Judith Starkston's Reviews > A Lesson in Secrets

A Lesson in Secrets by Jacqueline Winspear
Rate this book
Clear rating

by
4596767
Jacqueline Winspear fans won’t need any prodding to read her latest Maisie Dobbs mystery, A Lesson in Secrets. The rest of you should be ashamed of yourselves. This is her eighth book in the series, and by now you should have been gobbling up these first-rate novels set in the years following World War I.

Maisie’s character makes for uncommonly good reading. Winspear avoids all the simplistic, predictable versions of independent female sleuth that have proliferated over the years. She has described how, in her childhood, she observed her grandfather who was gassed and wounded with shrapnel in the Great War and her grandmother who was injured in a munitions factory explosion. She had questions that got only partial answers—this was not the generation to talk about their war experiences. She noticed the remarkable women in her neighborhood who had built lives without husbands or children because so many of the men in their generation had been killed. Maisie Dobbs appears to have had a long, sensitive birthing in Winspear’s fertile imagination, although she describes first “seeing” Maisie almost fully understood in a flash while driving one day, which she calls her moment of writer’s grace. All her characters, not only Miss Dobbs herself, will reach into you in ways that go well beyond the usual mystery novel.

In A Lesson in Secrets, Maisie takes a new direction professionally, working undercover for the Secret Service. As her mentor Maurice had written to her, “I have observed your work in recent years, and it does not claim the full measure of your skill or intellect.” Never comfortable without a challenge, Maisie chooses the “new path” Maurice had hinted at. Her love life also takes some mysterious turns, which is not surprising for someone who is as suspicious of the possibility of “happily ever after” as Maisie is.

While her assignment from SIS involves monitoring activities in a Cambridge college “not in the interests of the Crown” rather than hunting down murderers, she still manages to find a dead body.
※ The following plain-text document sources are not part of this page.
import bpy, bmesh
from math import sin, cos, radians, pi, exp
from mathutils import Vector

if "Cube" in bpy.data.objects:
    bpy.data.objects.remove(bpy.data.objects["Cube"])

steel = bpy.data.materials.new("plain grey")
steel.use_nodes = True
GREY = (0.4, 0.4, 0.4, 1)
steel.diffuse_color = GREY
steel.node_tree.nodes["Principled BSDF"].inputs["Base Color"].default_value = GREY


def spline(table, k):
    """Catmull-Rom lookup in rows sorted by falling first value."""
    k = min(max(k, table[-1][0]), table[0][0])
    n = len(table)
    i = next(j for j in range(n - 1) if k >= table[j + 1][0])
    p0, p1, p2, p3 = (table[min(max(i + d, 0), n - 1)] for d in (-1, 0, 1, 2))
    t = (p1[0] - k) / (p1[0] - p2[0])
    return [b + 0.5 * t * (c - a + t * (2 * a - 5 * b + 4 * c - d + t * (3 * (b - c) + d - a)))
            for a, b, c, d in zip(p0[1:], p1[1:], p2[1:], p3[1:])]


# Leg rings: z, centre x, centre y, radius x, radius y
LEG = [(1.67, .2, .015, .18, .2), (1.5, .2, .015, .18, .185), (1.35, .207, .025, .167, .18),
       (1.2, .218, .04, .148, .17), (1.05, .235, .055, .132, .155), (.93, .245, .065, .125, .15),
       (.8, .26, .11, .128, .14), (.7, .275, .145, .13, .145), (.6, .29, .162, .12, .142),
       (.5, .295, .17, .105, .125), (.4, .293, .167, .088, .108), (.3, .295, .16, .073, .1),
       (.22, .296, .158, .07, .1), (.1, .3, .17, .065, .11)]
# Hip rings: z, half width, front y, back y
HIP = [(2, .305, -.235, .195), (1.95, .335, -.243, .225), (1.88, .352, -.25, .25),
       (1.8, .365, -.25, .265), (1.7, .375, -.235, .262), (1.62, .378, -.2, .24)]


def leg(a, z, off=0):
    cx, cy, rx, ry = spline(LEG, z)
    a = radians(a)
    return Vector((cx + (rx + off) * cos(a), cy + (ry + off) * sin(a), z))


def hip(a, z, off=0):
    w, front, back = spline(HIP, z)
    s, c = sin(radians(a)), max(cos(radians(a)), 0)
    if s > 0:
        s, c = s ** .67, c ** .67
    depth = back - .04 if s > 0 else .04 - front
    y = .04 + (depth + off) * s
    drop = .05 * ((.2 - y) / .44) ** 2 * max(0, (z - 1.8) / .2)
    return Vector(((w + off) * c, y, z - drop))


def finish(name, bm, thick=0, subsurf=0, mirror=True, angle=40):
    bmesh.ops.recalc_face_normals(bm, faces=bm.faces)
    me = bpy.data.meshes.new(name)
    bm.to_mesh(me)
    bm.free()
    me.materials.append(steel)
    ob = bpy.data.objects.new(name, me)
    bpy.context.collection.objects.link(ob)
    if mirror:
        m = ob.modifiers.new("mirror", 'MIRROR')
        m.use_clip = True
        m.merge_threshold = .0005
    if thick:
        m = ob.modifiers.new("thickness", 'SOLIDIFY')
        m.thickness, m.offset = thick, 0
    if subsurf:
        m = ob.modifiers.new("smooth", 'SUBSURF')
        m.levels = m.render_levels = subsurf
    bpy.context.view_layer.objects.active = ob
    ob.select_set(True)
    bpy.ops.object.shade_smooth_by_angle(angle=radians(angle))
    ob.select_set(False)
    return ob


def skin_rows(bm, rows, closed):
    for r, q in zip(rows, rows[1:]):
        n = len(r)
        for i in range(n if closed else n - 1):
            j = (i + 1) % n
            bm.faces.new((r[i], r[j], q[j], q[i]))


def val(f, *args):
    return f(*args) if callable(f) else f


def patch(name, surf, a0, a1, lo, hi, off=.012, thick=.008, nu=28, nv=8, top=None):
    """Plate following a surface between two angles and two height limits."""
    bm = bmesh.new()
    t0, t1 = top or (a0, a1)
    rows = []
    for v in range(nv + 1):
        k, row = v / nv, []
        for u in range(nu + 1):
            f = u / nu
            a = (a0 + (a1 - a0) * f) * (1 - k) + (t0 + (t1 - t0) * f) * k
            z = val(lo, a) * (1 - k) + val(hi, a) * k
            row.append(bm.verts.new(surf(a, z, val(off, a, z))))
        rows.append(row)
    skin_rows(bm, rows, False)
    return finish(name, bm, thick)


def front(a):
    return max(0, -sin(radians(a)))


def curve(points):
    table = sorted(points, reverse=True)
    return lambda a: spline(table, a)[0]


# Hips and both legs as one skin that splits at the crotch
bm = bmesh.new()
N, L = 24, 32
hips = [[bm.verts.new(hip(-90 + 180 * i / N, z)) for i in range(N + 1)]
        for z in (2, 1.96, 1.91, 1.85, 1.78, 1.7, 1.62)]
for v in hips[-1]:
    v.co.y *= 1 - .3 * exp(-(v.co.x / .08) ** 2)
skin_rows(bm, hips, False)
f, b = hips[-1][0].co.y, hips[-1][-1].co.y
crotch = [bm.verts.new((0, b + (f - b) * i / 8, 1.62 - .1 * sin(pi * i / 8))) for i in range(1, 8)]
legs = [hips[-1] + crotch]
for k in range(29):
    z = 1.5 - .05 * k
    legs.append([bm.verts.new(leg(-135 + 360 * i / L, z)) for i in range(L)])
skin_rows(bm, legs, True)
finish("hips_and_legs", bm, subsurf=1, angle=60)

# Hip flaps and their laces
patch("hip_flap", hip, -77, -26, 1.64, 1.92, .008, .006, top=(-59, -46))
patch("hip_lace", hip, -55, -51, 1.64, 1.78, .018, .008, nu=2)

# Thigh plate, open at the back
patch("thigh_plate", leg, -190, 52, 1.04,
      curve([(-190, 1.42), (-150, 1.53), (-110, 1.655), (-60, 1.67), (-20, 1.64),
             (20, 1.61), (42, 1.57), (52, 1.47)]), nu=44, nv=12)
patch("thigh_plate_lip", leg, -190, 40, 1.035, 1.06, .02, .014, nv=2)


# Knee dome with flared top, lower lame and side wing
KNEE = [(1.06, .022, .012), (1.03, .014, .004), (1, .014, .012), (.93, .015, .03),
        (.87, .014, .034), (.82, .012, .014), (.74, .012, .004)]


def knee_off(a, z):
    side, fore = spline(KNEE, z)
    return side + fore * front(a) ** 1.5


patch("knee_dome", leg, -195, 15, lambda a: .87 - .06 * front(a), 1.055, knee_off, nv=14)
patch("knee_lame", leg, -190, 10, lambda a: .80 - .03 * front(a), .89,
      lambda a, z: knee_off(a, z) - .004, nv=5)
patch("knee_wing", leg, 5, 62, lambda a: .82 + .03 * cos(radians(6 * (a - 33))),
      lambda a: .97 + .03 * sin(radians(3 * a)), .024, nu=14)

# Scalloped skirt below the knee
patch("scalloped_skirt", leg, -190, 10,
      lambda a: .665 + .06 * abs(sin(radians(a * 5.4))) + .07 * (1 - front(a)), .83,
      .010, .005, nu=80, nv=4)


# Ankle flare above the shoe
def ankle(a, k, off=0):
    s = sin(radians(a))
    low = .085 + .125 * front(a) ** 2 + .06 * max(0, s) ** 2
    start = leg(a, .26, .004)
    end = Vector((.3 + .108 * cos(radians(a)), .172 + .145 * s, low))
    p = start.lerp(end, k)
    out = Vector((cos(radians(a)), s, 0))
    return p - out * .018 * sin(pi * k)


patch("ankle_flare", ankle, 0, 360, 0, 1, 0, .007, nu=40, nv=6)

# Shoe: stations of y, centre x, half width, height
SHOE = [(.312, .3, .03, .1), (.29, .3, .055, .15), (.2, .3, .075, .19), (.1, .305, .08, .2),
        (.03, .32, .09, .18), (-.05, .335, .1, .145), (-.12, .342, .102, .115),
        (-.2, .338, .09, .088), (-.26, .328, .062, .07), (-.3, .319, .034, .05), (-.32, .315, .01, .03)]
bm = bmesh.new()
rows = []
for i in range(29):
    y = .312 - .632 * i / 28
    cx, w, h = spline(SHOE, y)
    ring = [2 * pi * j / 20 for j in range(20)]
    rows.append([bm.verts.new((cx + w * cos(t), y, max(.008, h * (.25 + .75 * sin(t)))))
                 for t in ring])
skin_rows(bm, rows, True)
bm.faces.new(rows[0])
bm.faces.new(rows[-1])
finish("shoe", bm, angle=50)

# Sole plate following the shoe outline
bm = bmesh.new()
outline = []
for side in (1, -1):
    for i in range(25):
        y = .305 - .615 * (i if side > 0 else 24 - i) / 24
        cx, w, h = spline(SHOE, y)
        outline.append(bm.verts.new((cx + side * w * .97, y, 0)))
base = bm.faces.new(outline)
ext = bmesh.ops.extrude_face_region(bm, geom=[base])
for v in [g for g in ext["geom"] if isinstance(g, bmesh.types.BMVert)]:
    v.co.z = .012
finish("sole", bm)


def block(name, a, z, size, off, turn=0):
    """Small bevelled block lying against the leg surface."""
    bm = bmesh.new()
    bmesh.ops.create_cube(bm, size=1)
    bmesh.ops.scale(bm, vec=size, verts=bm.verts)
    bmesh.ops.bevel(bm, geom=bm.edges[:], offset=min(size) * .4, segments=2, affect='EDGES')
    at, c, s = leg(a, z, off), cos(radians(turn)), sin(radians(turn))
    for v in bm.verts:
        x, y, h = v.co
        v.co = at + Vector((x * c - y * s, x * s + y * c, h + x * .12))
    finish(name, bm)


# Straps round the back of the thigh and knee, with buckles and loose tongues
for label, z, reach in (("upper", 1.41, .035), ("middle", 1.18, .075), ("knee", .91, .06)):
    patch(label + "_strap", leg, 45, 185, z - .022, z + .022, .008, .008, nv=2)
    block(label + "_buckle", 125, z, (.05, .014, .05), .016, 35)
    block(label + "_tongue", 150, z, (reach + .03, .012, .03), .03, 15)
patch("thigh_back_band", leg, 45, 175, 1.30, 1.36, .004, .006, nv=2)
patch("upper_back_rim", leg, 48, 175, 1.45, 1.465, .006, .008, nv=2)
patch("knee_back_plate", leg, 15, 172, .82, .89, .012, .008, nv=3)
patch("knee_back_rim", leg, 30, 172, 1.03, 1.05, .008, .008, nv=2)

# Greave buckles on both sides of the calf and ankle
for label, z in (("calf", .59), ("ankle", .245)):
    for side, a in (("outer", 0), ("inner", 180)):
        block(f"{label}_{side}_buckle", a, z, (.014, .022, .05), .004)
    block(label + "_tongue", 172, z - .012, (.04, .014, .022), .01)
As she discovers, there are a number of people who might have been willing to kill this man with a complicated, hidden past. A Lesson in Secrets, set in 1932, depicts the conflicting political currents of the years leading up to World War II. Maisie and the Secret Service do not see eye to eye about who the true threats to the Crown will prove to be. Not only is this assignment part of a fascinating spider web reaching across Europe, but clearly we have more to come. I can’t wait, but of course, now that I’ve read A Lesson in Secrets, I will wait patiently for one more year. Thank goodness Jacqueline Winspear writes a book a year!
9 likes · likeflag

Sign into Goodreads to see if any of your friends have read A Lesson in Secrets.
sign in »

No comments have been added yet.